**Task requirements:**
A complete answer lists every line of the material where the string "faces" occurs.

**Given records:**

○ ○ ○

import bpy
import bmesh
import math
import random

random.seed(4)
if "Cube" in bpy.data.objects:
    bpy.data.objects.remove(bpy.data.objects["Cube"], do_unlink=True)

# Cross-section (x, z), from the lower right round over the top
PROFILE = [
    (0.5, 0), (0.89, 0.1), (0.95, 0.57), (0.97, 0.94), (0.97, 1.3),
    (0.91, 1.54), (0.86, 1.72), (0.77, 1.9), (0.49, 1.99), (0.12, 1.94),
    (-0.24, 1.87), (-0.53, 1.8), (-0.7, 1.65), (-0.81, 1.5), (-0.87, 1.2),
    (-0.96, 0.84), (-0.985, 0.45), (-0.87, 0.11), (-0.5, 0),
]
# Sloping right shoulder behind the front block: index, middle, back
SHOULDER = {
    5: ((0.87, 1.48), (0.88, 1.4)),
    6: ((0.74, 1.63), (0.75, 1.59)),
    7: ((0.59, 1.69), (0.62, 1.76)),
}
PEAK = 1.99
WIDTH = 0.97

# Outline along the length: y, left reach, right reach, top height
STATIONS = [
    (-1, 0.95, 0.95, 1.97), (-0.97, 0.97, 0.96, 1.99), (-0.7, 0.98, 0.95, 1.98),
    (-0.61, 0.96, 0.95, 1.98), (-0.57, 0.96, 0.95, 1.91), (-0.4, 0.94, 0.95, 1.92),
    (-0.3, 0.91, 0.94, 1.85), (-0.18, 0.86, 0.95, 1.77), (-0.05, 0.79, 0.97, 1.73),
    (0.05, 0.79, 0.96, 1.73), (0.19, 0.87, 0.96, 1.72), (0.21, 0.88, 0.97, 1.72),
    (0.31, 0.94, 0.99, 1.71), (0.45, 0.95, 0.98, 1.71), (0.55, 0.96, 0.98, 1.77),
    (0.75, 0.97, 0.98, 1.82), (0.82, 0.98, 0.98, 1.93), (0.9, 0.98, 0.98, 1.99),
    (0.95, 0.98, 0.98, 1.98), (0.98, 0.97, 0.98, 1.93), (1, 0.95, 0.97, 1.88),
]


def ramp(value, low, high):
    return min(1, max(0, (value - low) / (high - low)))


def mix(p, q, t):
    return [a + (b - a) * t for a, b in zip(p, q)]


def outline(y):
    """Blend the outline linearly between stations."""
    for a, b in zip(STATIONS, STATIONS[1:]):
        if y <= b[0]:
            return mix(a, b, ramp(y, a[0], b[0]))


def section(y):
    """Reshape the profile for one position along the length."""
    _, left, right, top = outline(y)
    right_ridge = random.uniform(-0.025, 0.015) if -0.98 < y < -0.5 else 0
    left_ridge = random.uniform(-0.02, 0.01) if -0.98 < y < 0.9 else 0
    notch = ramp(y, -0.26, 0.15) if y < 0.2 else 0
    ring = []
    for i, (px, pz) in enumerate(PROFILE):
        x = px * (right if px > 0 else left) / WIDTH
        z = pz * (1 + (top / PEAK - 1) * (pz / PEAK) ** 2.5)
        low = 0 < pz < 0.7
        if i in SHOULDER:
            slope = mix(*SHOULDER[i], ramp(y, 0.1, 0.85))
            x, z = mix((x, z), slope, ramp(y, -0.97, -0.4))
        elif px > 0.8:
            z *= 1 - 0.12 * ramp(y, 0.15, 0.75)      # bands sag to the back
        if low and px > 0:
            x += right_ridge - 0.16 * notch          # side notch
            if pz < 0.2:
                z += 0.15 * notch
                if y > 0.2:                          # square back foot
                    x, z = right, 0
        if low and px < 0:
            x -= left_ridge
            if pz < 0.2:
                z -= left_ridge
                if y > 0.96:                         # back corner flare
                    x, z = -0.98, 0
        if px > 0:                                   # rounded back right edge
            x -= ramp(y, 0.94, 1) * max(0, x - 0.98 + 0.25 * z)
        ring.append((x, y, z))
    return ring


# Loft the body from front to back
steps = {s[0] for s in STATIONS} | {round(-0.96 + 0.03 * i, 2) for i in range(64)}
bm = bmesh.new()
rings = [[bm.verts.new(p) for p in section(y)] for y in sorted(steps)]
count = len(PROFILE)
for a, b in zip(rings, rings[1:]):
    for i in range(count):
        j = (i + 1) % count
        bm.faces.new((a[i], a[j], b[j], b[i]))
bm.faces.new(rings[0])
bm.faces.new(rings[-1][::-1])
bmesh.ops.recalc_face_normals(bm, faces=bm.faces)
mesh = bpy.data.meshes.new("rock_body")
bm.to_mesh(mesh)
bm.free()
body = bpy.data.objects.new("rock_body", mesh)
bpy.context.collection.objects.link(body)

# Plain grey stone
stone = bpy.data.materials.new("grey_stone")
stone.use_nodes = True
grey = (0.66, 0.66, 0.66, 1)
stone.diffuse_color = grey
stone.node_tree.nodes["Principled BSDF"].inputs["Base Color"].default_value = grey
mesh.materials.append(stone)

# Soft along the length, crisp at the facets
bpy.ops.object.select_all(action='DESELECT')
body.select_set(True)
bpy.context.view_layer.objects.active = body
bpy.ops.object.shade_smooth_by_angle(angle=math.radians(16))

○ ○ ○

**Solution:**
        bm.faces.new((a[i], a[j], b[j], b[i]))
bm.faces.new(rings[0])
bm.faces.new(rings[-1][::-1])
bmesh.ops.recalc_face_normals(bm, faces=bm.faces)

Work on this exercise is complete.